## What is expected:
Looking at the data, count the lines where the word "Cube" occurs and answer with only the number.

## Source material:
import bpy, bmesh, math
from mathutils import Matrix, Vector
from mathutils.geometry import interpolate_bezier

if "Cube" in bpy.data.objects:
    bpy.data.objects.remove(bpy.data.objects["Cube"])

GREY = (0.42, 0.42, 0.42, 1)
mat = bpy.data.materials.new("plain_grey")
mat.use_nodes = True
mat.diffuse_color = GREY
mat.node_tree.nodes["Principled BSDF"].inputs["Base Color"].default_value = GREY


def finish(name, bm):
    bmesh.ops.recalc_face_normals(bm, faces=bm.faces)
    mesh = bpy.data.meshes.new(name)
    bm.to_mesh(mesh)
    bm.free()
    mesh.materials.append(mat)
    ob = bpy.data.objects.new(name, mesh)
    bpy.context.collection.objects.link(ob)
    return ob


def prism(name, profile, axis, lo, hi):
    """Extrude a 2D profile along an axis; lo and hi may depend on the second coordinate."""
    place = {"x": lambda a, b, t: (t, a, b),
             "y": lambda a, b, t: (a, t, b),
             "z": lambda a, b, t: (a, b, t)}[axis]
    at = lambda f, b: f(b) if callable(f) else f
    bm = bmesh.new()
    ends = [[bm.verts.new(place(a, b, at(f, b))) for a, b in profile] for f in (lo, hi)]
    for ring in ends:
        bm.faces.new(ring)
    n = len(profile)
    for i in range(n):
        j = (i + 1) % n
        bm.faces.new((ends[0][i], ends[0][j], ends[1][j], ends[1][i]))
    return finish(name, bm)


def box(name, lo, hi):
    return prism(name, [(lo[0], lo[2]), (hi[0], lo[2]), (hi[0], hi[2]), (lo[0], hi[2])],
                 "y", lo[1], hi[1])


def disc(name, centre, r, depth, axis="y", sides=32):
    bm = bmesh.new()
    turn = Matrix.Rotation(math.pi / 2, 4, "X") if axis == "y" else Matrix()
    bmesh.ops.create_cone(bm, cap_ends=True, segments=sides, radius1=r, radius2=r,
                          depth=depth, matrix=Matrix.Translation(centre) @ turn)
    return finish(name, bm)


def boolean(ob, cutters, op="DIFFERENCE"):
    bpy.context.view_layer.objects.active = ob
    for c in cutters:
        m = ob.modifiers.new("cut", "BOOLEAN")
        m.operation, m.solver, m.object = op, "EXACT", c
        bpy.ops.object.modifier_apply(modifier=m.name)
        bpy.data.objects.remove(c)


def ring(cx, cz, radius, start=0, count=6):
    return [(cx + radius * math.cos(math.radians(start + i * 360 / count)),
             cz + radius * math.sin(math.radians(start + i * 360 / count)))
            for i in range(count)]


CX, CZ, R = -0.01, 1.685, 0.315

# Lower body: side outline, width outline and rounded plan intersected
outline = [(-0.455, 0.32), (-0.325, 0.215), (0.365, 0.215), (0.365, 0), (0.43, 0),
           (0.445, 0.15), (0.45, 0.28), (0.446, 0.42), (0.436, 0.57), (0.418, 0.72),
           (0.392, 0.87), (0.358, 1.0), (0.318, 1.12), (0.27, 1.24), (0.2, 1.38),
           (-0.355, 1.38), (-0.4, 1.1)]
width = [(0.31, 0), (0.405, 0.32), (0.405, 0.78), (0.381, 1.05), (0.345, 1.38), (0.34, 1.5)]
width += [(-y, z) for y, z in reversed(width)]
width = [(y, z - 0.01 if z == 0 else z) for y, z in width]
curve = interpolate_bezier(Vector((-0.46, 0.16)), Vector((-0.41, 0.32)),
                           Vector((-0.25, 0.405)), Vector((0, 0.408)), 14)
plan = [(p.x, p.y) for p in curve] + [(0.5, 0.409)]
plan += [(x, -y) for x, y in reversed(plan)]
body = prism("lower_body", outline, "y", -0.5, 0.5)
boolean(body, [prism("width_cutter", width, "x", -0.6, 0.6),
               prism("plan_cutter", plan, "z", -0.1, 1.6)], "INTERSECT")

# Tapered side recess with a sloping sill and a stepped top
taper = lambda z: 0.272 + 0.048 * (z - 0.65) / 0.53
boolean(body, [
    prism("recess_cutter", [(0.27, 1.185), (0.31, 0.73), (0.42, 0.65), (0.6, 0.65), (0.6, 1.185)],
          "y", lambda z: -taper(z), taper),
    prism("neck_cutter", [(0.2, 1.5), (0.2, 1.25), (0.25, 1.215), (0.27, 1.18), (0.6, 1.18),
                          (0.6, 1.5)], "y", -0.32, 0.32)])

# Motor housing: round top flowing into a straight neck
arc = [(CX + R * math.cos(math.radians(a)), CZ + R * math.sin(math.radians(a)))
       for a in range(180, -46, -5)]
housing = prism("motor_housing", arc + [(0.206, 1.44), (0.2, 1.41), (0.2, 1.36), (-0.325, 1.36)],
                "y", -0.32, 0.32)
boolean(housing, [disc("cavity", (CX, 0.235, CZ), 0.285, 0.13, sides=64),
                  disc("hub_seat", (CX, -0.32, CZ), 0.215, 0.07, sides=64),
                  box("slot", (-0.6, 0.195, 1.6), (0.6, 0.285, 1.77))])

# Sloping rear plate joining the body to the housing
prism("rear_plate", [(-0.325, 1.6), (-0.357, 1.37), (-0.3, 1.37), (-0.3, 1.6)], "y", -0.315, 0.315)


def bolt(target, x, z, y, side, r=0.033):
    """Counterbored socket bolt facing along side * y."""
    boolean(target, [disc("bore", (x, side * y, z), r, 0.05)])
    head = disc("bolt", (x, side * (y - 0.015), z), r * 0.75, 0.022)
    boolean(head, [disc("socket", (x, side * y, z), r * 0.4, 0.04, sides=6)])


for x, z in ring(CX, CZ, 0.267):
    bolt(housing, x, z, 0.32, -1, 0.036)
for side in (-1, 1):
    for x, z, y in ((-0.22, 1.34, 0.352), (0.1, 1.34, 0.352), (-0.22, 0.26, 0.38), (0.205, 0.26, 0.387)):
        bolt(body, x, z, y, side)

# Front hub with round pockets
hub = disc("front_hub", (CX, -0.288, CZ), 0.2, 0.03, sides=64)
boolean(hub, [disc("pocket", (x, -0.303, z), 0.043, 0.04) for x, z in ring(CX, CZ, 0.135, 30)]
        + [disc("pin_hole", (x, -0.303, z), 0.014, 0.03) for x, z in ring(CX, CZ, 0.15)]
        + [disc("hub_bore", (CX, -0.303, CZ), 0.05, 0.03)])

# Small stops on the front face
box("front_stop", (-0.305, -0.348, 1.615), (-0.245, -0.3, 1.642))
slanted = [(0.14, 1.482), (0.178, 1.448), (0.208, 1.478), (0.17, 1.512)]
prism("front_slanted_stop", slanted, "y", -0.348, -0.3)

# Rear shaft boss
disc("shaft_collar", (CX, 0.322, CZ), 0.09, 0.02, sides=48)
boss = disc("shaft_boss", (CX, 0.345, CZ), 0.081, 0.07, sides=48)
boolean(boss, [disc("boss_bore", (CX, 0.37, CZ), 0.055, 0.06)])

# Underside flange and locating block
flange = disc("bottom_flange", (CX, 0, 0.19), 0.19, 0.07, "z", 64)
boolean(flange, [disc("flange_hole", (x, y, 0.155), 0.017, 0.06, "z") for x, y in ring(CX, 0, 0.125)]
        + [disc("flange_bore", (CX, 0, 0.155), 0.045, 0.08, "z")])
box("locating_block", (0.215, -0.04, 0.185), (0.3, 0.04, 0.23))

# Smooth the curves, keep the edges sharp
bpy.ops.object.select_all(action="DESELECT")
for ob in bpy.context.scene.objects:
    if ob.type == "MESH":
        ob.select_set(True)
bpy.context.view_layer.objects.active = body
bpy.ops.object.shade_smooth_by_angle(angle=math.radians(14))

## Exercise result:
2